> WORK TASK: Lines of the listing below that contain the string "data" are to be returned.

> RECORDS PROVIDED:
^^^^^^^^

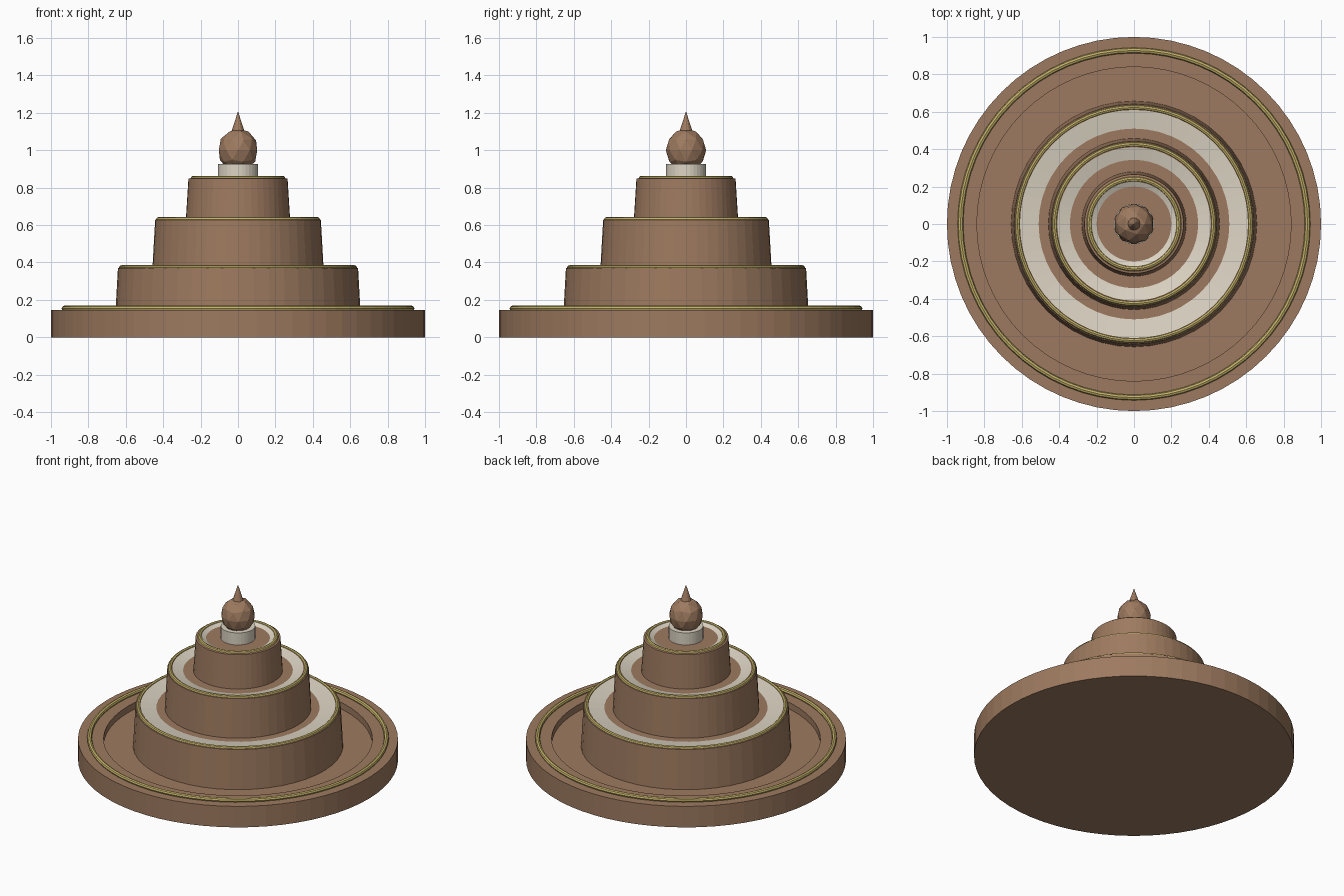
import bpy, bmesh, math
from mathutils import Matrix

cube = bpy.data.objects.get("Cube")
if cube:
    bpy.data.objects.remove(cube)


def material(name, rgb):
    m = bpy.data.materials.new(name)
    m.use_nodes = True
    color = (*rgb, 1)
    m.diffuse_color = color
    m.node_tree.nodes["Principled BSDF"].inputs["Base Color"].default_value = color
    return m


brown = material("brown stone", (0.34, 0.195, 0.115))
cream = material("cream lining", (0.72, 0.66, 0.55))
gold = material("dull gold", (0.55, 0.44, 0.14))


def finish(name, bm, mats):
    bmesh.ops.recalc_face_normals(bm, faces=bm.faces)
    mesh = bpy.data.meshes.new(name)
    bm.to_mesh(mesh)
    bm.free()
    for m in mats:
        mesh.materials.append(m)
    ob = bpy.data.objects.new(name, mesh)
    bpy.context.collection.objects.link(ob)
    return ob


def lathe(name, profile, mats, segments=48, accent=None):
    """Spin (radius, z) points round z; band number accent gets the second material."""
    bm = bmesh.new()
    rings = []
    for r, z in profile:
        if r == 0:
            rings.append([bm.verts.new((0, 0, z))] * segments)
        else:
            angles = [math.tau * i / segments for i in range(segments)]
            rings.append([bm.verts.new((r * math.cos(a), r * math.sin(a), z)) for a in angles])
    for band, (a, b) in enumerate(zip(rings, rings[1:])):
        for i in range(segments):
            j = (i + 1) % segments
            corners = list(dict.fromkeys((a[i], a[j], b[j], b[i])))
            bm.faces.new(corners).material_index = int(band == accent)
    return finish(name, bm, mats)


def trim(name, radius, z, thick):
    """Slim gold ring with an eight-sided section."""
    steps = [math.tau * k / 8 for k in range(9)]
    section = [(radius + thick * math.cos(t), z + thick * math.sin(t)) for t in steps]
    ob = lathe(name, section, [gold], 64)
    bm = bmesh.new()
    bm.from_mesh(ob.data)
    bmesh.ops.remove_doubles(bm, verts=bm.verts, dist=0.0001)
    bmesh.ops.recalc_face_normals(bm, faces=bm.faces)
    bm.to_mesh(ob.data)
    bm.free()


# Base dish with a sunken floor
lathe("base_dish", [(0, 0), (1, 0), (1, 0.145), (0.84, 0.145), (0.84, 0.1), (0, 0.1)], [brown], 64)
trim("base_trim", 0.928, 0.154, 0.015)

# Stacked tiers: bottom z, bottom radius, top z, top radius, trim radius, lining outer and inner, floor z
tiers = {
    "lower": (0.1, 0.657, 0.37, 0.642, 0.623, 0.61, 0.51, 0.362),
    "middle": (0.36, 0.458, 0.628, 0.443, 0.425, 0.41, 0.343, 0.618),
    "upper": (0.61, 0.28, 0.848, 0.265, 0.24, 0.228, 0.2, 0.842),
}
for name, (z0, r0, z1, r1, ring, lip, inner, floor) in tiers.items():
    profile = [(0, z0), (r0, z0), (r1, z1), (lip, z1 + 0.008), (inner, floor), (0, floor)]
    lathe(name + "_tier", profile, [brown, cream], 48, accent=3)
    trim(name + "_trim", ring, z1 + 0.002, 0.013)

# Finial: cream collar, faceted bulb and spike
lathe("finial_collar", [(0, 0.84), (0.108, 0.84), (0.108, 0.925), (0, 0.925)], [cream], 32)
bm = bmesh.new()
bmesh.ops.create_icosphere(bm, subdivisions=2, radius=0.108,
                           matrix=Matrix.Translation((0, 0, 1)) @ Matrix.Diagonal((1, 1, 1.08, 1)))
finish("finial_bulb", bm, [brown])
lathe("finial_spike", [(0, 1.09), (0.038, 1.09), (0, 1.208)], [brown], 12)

^^^^^^^^

> RESPONSE:
cube = bpy.data.objects.get("Cube")
    bpy.data.objects.remove(cube)
    m = bpy.data.materials.new(name)
    mesh = bpy.data.meshes.new(name)
    ob = bpy.data.objects.new(name, mesh)
    bm.from_mesh(ob.data)
    bm.to_mesh(ob.data)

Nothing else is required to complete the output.